> **Prompt**:
Each line of the records is to be copied verbatim.

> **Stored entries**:
_ _ _ _ _

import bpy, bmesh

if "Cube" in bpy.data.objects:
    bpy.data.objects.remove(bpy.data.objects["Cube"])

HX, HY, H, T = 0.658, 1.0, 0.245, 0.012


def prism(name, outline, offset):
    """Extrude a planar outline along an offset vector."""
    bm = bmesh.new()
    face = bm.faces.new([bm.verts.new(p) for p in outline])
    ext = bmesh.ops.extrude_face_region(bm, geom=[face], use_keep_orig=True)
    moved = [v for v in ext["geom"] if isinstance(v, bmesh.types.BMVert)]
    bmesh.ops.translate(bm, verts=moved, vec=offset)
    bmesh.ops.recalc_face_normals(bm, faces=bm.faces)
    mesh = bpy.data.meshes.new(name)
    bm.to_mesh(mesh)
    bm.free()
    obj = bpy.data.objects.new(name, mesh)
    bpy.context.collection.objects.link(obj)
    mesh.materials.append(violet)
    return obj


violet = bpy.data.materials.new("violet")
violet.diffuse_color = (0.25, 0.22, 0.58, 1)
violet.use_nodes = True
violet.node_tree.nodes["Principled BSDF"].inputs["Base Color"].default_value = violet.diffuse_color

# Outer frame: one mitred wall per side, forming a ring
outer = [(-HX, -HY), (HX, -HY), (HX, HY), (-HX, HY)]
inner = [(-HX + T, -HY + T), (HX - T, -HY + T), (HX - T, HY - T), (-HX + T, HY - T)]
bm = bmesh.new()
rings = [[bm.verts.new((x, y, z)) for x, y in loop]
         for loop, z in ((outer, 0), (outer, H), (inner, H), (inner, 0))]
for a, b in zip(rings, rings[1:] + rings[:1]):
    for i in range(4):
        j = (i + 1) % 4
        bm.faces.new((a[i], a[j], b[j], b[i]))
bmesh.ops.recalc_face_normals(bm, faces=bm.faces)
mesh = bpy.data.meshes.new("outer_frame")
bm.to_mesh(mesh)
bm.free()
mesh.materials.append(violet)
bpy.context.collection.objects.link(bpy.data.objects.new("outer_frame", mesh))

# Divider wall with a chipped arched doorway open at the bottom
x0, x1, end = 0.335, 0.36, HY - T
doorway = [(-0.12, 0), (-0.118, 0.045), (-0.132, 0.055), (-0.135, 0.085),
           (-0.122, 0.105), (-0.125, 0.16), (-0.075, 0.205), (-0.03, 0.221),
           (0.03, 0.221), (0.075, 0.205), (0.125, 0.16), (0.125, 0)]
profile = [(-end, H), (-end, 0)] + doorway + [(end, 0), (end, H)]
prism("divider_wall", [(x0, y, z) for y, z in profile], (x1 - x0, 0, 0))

_ _ _ _ _

> **Answer section**:
import bpy, bmesh

if "Cube" in bpy.data.objects:
    bpy.data.objects.remove(bpy.data.objects["Cube"])

HX, HY, H, T = 0.658, 1.0, 0.245, 0.012


def prism(name, outline, offset):
    """Extrude a planar outline along an offset vector."""
    bm = bmesh.new()
    face = bm.faces.new([bm.verts.new(p) for p in outline])
    ext = bmesh.ops.extrude_face_region(bm, geom=[face], use_keep_orig=True)
    moved = [v for v in ext["geom"] if isinstance(v, bmesh.types.BMVert)]
    bmesh.ops.translate(bm, verts=moved, vec=offset)
    bmesh.ops.recalc_face_normals(bm, faces=bm.faces)
    mesh = bpy.data.meshes.new(name)
    bm.to_mesh(mesh)
    bm.free()
    obj = bpy.data.objects.new(name, mesh)
    bpy.context.collection.objects.link(obj)
    mesh.materials.append(violet)
    return obj


violet = bpy.data.materials.new("violet")
violet.diffuse_color = (0.25, 0.22, 0.58, 1)
violet.use_nodes = True
violet.node_tree.nodes["Principled BSDF"].inputs["Base Color"].default_value = violet.diffuse_color

# Outer frame: one mitred wall per side, forming a ring
outer = [(-HX, -HY), (HX, -HY), (HX, HY), (-HX, HY)]
inner = [(-HX + T, -HY + T), (HX - T, -HY + T), (HX - T, HY - T), (-HX + T, HY - T)]
bm = bmesh.new()
rings = [[bm.verts.new((x, y, z)) for x, y in loop]
         for loop, z in ((outer, 0), (outer, H), (inner, H), (inner, 0))]
for a, b in zip(rings, rings[1:] + rings[:1]):
    for i in range(4):
        j = (i + 1) % 4
        bm.faces.new((a[i], a[j], b[j], b[i]))
bmesh.ops.recalc_face_normals(bm, faces=bm.faces)
mesh = bpy.data.meshes.new("outer_frame")
bm.to_mesh(mesh)
bm.free()
mesh.materials.append(violet)
bpy.context.collection.objects.link(bpy.data.objects.new("outer_frame", mesh))

# Divider wall with a chipped arched doorway open at the bottom
x0, x1, end = 0.335, 0.36, HY - T
doorway = [(-0.12, 0), (-0.118, 0.045), (-0.132, 0.055), (-0.135, 0.085),
           (-0.122, 0.105), (-0.125, 0.16), (-0.075, 0.205), (-0.03, 0.221),
           (0.03, 0.221), (0.075, 0.205), (0.125, 0.16), (0.125, 0)]
profile = [(-end, H), (-end, 0)] + doorway + [(end, 0), (end, H)]
prism("divider_wall", [(x0, y, z) for y, z in profile], (x1 - x0, 0, 0))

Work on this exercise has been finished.